*Dataset records*.
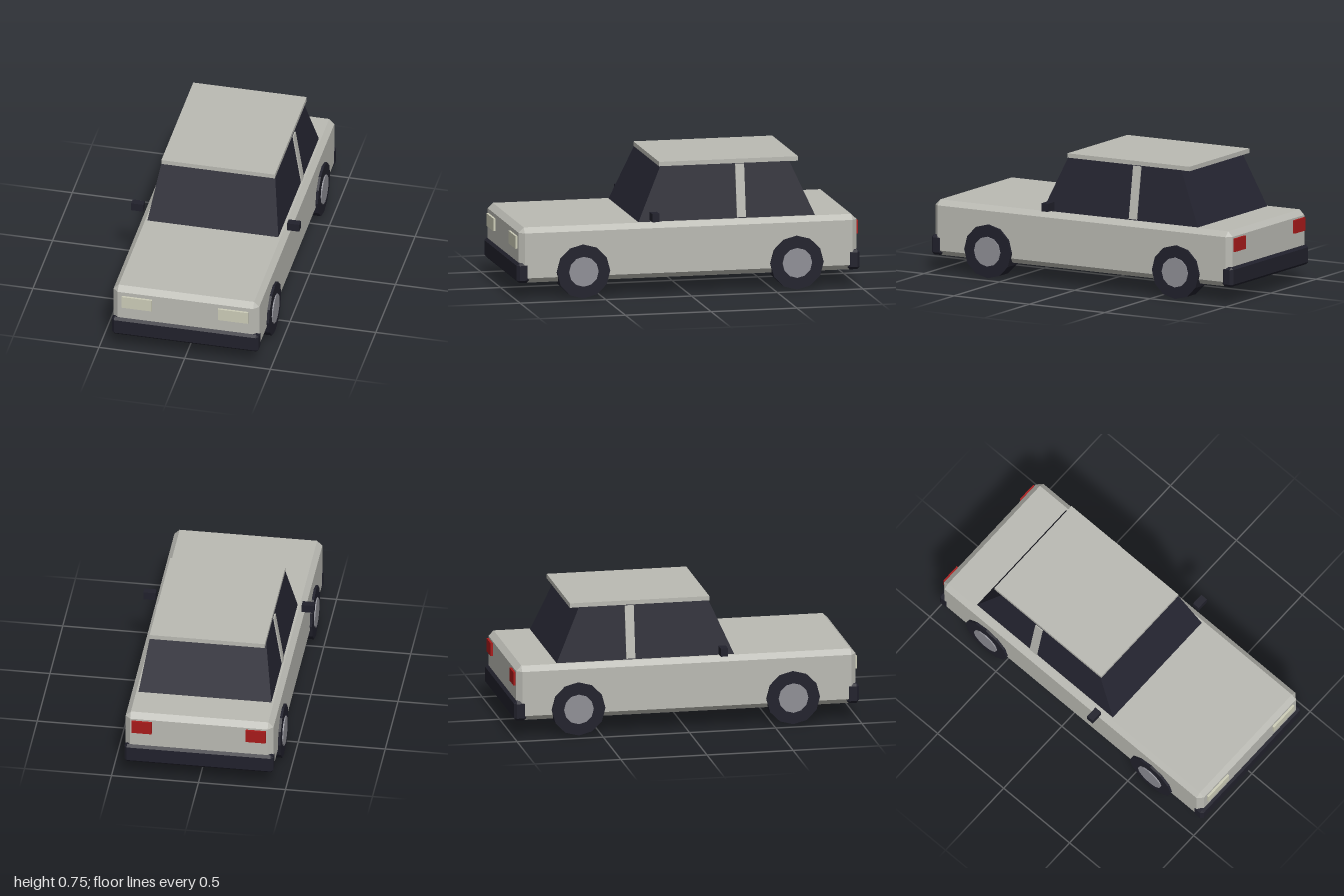
import * as THREE from 'three';
import { ConvexGeometry } from 'three/addons/geometries/ConvexGeometry.js';

const mat = (name, color) => {
  const m = new THREE.MeshStandardMaterial({ color });
  m.name = name;
  return m;
};

// Box whose twelve edges are cut at 45 degrees
function chamferBox(w, h, d, b) {
  const pts = [];
  for (const x of [-1, 1]) for (const y of [-1, 1]) for (const z of [-1, 1]) {
    const X = w / 2, Y = h / 2, Z = d / 2;
    pts.push(
      new THREE.Vector3(x * X, y * (Y - b), z * (Z - b)),
      new THREE.Vector3(x * (X - b), y * Y, z * (Z - b)),
      new THREE.Vector3(x * (X - b), y * (Y - b), z * Z)
    );
  }
  return new ConvexGeometry(pts);
}

// Tapered block between two level rectangles { y, x, front, back }
function taperedBlock(bottom, top) {
  const pts = [];
  for (const r of [bottom, top])
    for (const s of [-1, 1])
      for (const z of [r.front, r.back]) pts.push(new THREE.Vector3(s * r.x, r.y, z));
  return new ConvexGeometry(pts);
}

// Faceted cylinder lying along x
function disc(radius, width, sides) {
  const g = new THREE.CylinderGeometry(radius, radius, width, sides).rotateZ(Math.PI / 2).toNonIndexed();
  g.computeVertexNormals();
  return g;
}

export function createModel() {
  const car = new THREE.Group();
  car.name = 'car';
  const paint = mat('greyPaint', 0xbabab3);
  const glass = mat('darkGlass', 0x252531);
  const trim = mat('blackTrim', 0x21212c);
  const hubMetal = mat('hubMetal', 0x8f8f96);
  const lamp = mat('headlightCream', 0xcdcdb8);
  const red = mat('taillightRed', 0xa81a1a);

  const add = (name, geometry, material, x, y, z) => {
    const mesh = new THREE.Mesh(geometry, material);
    mesh.name = name;
    mesh.position.set(x, y, z);
    car.add(mesh);
    return mesh;
  };
  const box = (w, h, d) => new THREE.BoxGeometry(w, h, d);

  // Body, cabin glass and roof
  add('body', chamferBox(0.85, 0.32, 1.97, 0.03), paint, 0, 0.257, 0);
  add('cabinGlass', taperedBlock(
    { y: 0.41, x: 0.383, front: 0.286, back: -0.75 },
    { y: 0.726, x: 0.332, front: 0.145, back: -0.608 }
  ), glass, 0, 0, 0);
  add('roof', box(0.662, 0.026, 0.81), paint, 0, 0.738, -0.255);

  // Bumpers
  add('frontBumper', chamferBox(0.856, 0.115, 0.072, 0.015), trim, 0, 0.157, 0.964);
  add('rearBumper', chamferBox(0.856, 0.115, 0.072, 0.015), trim, 0, 0.157, -0.964);

  for (const [side, s] of [['left', 1], ['right', -1]]) {
    // Lights
    add(side + 'Headlight', box(0.176, 0.073, 0.03), lamp, s * 0.281, 0.327, 0.983);
    add(side + 'Taillight', box(0.115, 0.076, 0.03), red, s * 0.328, 0.338, -0.983);

    // Door pillar leaning in with the glass
    const pillar = add(side + 'Pillar', box(0.02, 0.305, 0.052), paint, s * 0.354, 0.572, -0.317);
    pillar.rotation.z = s * Math.atan2(0.051, 0.316);

    // Wing mirror
    add(side + 'Mirror', box(0.071, 0.047, 0.042), trim, s * 0.455, 0.457, 0.205);

    // Wheels
    for (const [end, z] of [['Front', 0.615], ['Rear', -0.63]]) {
      add(side + end + 'Tyre', disc(0.155, 0.098, 12), trim, s * 0.39, 0.155, z);
      add(side + end + 'Hub', disc(0.086, 0.1, 12), hubMetal, s * 0.396, 0.155, z);
    }
  }
  return car;
}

*Directions for this task*.
Give the records back exactly. Leave the pictures out.

*Result of this task*.
import * as THREE from 'three';
import { ConvexGeometry } from 'three/addons/geometries/ConvexGeometry.js';

const mat = (name, color) => {
  const m = new THREE.MeshStandardMaterial({ color });
  m.name = name;
  return m;
};

// Box whose twelve edges are cut at 45 degrees
function chamferBox(w, h, d, b) {
  const pts = [];
  for (const x of [-1, 1]) for (const y of [-1, 1]) for (const z of [-1, 1]) {
    const X = w / 2, Y = h / 2, Z = d / 2;
    pts.push(
      new THREE.Vector3(x * X, y * (Y - b), z * (Z - b)),
      new THREE.Vector3(x * (X - b), y * Y, z * (Z - b)),
      new THREE.Vector3(x * (X - b), y * (Y - b), z * Z)
    );
  }
  return new ConvexGeometry(pts);
}

// Tapered block between two level rectangles { y, x, front, back }
function taperedBlock(bottom, top) {
  const pts = [];
  for (const r of [bottom, top])
    for (const s of [-1, 1])
      for (const z of [r.front, r.back]) pts.push(new THREE.Vector3(s * r.x, r.y, z));
  return new ConvexGeometry(pts);
}

// Faceted cylinder lying along x
function disc(radius, width, sides) {
  const g = new THREE.CylinderGeometry(radius, radius, width, sides).rotateZ(Math.PI / 2).toNonIndexed();
  g.computeVertexNormals();
  return g;
}

export function createModel() {
  const car = new THREE.Group();
  car.name = 'car';
  const paint = mat('greyPaint', 0xbabab3);
  const glass = mat('darkGlass', 0x252531);
  const trim = mat('blackTrim', 0x21212c);
  const hubMetal = mat('hubMetal', 0x8f8f96);
  const lamp = mat('headlightCream', 0xcdcdb8);
  const red = mat('taillightRed', 0xa81a1a);

  const add = (name, geometry, material, x, y, z) => {
    const mesh = new THREE.Mesh(geometry, material);
    mesh.name = name;
    mesh.position.set(x, y, z);
    car.add(mesh);
    return mesh;
  };
  const box = (w, h, d) => new THREE.BoxGeometry(w, h, d);

  // Body, cabin glass and roof
  add('body', chamferBox(0.85, 0.32, 1.97, 0.03), paint, 0, 0.257, 0);
  add('cabinGlass', taperedBlock(
    { y: 0.41, x: 0.383, front: 0.286, back: -0.75 },
    { y: 0.726, x: 0.332, front: 0.145, back: -0.608 }
  ), glass, 0, 0, 0);
  add('roof', box(0.662, 0.026, 0.81), paint, 0, 0.738, -0.255);

  // Bumpers
  add('frontBumper', chamferBox(0.856, 0.115, 0.072, 0.015), trim, 0, 0.157, 0.964);
  add('rearBumper', chamferBox(0.856, 0.115, 0.072, 0.015), trim, 0, 0.157, -0.964);

  for (const [side, s] of [['left', 1], ['right', -1]]) {
    // Lights
    add(side + 'Headlight', box(0.176, 0.073, 0.03), lamp, s * 0.281, 0.327, 0.983);
    add(side + 'Taillight', box(0.115, 0.076, 0.03), red, s * 0.328, 0.338, -0.983);

    // Door pillar leaning in with the glass
    const pillar = add(side + 'Pillar', box(0.02, 0.305, 0.052), paint, s * 0.354, 0.572, -0.317);
    pillar.rotation.z = s * Math.atan2(0.051, 0.316);

    // Wing mirror
    add(side + 'Mirror', box(0.071, 0.047, 0.042), trim, s * 0.455, 0.457, 0.205);

    // Wheels
    for (const [end, z] of [['Front', 0.615], ['Rear', -0.63]]) {
      add(side + end + 'Tyre', disc(0.155, 0.098, 12), trim, s * 0.39, 0.155, z);
      add(side + end + 'Hub', disc(0.086, 0.1, 12), hubMetal, s * 0.396, 0.155, z);
    }
  }
  return car;
}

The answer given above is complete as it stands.